## Activity
Lines from the entries below that hold "oval" form the answer; copy all of them.

(Dataset entries)
=-=-=
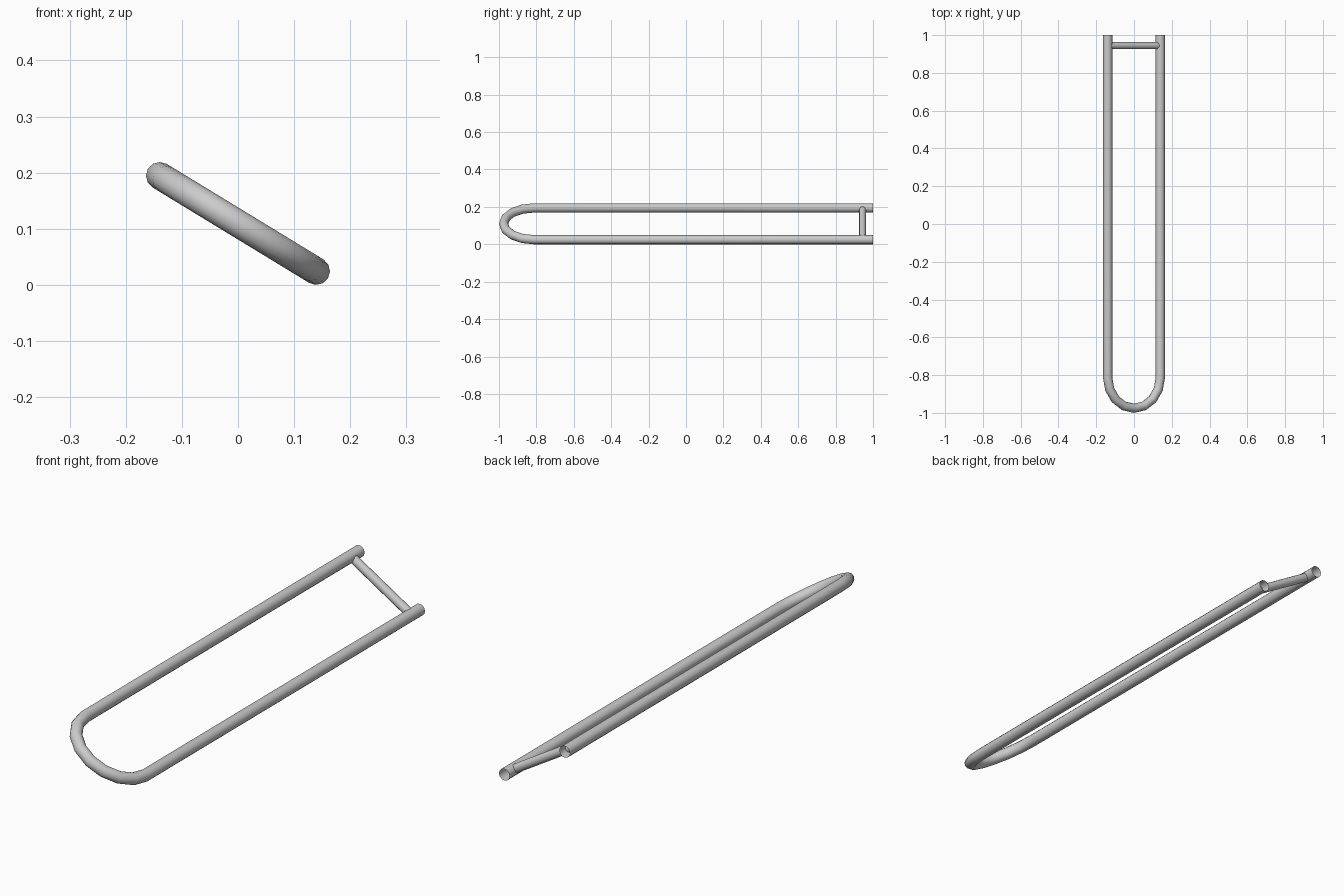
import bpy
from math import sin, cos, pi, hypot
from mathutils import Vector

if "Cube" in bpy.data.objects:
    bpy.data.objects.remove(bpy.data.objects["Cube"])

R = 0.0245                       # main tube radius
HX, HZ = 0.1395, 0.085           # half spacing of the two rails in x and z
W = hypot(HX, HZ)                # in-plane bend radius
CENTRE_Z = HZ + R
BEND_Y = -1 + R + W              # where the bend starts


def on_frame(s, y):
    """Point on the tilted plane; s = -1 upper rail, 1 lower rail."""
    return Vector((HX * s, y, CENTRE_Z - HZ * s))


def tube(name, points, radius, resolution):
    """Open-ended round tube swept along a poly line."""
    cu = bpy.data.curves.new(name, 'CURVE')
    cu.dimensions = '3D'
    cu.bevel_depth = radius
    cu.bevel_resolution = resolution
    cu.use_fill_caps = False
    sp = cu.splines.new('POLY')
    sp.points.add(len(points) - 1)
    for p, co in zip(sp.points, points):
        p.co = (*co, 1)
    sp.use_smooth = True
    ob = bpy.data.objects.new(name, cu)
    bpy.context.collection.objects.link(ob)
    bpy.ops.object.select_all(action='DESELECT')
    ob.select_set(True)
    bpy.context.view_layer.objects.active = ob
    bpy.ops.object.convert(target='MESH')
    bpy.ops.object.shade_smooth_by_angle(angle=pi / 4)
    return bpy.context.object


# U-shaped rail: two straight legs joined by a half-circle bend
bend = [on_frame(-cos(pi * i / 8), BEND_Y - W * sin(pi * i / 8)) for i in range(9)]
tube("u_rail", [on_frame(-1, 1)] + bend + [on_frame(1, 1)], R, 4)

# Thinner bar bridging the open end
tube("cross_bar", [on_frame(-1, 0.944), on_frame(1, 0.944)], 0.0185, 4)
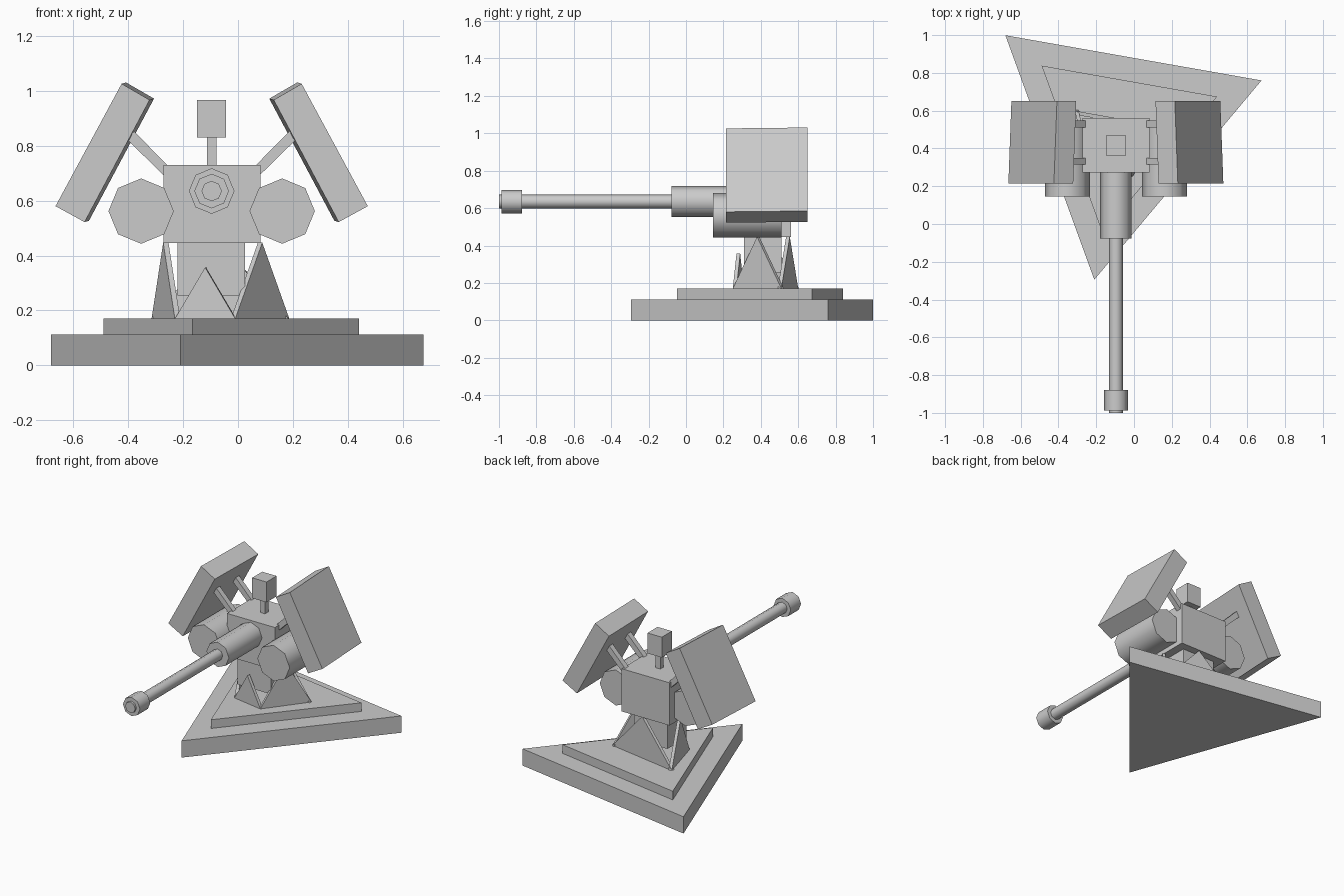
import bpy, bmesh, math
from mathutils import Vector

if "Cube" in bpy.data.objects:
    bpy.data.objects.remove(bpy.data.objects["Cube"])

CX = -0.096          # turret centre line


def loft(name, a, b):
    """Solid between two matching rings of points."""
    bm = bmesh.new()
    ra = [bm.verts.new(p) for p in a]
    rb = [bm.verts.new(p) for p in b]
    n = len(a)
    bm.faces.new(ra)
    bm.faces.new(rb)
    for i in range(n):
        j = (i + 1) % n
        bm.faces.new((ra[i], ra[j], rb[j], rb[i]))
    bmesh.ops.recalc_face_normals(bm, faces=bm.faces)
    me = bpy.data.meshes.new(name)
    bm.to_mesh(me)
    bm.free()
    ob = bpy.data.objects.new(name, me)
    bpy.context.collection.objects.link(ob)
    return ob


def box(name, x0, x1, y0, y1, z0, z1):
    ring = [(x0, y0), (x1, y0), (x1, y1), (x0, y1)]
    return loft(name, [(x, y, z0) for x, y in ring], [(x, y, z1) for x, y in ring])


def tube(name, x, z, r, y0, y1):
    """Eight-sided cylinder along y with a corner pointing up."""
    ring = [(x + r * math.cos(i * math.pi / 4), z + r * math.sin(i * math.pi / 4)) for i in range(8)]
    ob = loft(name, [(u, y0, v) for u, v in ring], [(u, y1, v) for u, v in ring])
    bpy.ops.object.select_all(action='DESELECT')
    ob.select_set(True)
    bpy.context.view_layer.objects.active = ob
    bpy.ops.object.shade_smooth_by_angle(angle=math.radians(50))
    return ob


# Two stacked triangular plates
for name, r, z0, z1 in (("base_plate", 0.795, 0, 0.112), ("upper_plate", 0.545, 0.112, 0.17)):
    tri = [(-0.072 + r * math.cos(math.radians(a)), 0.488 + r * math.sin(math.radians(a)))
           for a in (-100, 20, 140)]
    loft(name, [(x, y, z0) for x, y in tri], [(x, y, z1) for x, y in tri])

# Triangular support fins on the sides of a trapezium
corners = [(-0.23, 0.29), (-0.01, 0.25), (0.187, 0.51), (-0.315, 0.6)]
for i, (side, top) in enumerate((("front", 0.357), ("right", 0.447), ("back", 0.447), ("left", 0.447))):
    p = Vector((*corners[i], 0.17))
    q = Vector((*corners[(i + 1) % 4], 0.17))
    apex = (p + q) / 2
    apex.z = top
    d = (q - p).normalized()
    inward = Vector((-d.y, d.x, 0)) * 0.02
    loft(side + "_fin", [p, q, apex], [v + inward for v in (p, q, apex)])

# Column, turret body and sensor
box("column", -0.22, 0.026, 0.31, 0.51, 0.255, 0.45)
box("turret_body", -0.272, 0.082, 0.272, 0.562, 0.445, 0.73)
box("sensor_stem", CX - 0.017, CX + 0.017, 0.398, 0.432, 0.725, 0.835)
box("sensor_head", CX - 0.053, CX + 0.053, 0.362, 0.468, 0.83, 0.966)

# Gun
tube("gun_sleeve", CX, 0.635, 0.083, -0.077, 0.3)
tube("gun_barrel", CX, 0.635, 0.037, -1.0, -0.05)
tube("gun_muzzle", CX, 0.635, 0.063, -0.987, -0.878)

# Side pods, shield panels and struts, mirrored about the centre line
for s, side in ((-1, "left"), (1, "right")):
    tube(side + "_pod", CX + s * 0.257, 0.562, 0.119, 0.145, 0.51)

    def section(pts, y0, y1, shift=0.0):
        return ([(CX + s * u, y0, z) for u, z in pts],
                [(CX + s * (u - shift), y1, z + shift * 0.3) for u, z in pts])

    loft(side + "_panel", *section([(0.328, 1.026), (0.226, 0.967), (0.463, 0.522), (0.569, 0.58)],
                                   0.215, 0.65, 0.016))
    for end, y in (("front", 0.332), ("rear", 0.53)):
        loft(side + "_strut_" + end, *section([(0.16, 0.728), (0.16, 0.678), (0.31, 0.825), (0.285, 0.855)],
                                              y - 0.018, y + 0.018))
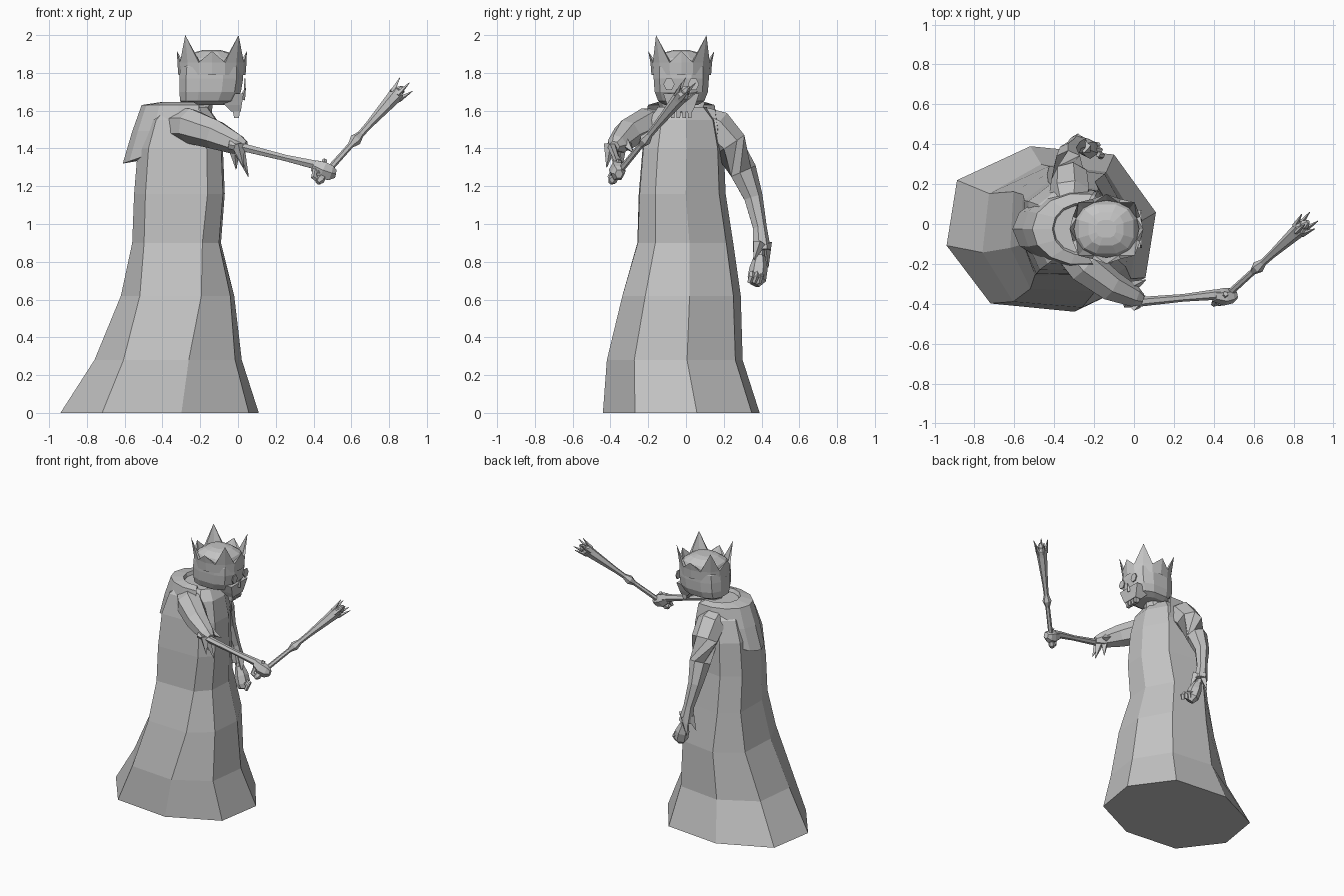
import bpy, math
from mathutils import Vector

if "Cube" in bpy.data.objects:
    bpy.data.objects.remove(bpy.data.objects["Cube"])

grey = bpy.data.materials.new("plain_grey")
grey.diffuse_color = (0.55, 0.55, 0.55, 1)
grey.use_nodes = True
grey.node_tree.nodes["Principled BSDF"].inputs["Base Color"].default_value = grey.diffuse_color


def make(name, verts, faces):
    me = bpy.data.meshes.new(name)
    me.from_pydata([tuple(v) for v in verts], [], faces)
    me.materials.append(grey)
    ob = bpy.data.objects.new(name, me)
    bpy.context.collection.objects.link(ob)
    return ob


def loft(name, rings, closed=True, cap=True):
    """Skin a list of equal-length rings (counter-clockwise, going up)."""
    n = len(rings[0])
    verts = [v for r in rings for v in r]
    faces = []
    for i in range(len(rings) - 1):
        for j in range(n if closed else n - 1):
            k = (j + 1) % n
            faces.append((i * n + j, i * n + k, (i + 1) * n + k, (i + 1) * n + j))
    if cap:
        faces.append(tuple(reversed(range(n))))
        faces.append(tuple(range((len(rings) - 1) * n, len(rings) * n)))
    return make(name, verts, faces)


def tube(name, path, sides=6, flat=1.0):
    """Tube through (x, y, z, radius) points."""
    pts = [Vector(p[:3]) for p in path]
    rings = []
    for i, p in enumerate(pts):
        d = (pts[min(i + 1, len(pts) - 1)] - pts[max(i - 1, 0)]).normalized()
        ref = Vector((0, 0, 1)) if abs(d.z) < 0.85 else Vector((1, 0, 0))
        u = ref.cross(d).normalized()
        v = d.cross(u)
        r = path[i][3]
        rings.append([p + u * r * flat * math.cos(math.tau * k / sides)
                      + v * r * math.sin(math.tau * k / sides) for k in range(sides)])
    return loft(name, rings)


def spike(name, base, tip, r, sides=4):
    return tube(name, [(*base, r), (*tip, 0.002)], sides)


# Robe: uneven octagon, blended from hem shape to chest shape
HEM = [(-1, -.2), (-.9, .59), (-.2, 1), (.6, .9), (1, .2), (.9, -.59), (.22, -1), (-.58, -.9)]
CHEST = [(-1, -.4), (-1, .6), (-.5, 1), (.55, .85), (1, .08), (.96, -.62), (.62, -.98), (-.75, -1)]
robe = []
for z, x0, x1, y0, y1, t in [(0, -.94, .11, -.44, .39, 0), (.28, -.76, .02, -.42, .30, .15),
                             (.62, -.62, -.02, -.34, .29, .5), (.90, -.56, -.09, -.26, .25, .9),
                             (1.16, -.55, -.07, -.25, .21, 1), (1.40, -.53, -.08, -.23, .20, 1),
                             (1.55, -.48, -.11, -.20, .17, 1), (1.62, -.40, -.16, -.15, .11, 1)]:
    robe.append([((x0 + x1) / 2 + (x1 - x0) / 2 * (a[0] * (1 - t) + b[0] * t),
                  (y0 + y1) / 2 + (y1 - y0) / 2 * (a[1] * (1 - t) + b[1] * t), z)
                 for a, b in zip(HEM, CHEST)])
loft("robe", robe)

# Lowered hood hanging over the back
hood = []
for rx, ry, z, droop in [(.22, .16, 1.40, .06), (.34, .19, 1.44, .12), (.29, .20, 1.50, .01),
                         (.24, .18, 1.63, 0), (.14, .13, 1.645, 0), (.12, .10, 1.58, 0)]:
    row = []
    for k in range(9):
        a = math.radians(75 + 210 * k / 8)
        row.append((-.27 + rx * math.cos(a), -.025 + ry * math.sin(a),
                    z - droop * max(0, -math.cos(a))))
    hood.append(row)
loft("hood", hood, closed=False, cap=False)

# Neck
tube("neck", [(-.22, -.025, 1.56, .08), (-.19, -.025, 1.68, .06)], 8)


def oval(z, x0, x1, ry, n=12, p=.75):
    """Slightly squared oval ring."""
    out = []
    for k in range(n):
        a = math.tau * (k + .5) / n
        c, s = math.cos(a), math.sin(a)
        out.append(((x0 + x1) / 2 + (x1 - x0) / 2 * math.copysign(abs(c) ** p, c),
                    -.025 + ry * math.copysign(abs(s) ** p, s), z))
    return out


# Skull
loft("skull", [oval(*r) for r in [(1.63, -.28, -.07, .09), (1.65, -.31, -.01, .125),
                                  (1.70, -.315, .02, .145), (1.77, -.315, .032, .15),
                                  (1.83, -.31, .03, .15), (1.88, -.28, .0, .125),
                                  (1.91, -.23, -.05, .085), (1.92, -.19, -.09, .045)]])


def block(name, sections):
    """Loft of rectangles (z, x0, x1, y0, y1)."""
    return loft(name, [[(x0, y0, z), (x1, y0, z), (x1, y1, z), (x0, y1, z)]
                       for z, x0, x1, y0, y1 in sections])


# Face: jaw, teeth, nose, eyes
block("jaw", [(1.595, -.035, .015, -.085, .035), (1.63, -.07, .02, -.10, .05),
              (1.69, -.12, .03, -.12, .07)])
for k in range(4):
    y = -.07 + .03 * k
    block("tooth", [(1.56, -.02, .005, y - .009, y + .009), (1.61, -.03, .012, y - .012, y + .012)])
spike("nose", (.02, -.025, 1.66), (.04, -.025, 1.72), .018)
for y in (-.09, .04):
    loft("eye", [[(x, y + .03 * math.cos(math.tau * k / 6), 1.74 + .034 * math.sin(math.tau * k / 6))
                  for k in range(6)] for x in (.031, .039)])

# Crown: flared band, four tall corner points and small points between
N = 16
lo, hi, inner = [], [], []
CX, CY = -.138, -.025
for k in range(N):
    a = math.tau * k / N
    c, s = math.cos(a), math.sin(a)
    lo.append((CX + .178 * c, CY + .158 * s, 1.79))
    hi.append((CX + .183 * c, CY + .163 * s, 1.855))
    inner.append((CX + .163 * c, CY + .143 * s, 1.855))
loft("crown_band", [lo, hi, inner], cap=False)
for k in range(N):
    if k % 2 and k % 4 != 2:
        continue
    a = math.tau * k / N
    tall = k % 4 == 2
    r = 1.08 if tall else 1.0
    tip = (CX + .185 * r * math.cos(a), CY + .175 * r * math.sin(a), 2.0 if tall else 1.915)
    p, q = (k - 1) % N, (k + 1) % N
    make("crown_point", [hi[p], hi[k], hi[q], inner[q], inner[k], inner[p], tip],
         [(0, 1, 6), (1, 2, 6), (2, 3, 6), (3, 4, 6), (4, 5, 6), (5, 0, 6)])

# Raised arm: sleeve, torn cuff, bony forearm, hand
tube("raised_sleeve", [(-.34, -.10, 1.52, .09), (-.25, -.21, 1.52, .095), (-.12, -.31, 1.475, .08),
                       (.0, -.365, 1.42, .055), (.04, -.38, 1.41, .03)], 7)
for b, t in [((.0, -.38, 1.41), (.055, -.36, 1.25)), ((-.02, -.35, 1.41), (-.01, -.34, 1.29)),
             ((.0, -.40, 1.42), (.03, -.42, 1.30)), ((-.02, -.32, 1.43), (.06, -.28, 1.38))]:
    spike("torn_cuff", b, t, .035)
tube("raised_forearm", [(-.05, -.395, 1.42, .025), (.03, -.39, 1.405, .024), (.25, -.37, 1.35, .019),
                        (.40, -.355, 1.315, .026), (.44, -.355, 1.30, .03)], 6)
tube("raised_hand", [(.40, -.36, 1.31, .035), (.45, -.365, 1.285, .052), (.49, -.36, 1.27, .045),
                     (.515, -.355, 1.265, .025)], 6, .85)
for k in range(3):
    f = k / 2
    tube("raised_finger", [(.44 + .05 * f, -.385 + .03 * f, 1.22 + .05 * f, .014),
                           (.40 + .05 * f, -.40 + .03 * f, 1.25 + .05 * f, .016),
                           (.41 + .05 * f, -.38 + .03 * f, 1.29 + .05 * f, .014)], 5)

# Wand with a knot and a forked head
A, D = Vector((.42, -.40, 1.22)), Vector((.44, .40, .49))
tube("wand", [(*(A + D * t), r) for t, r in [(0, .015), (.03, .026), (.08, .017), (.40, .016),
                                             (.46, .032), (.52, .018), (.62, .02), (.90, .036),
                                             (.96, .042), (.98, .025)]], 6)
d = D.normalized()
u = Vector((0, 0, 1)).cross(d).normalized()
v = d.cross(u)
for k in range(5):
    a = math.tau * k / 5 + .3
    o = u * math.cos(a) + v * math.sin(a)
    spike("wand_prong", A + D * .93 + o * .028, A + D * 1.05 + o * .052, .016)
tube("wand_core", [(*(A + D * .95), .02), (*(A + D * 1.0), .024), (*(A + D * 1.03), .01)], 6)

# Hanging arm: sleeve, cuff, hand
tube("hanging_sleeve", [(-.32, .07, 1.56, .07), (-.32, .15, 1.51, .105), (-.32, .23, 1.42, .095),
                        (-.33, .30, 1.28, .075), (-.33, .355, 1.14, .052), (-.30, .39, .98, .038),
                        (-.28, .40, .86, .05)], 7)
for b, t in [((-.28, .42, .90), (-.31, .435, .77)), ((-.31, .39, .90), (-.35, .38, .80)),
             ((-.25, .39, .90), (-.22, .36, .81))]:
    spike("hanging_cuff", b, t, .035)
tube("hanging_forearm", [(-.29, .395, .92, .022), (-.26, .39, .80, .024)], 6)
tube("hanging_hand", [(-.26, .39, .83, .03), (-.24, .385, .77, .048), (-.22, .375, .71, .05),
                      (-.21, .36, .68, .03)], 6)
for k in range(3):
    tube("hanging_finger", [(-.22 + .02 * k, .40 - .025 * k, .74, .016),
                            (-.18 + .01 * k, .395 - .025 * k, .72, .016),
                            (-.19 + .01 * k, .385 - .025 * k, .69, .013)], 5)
=-=-=
## Expected answer
def oval(z, x0, x1, ry, n=12, p=.75):
    """Slightly squared oval ring."""
loft("skull", [oval(*r) for r in [(1.63, -.28, -.07, .09), (1.65, -.31, -.01, .125),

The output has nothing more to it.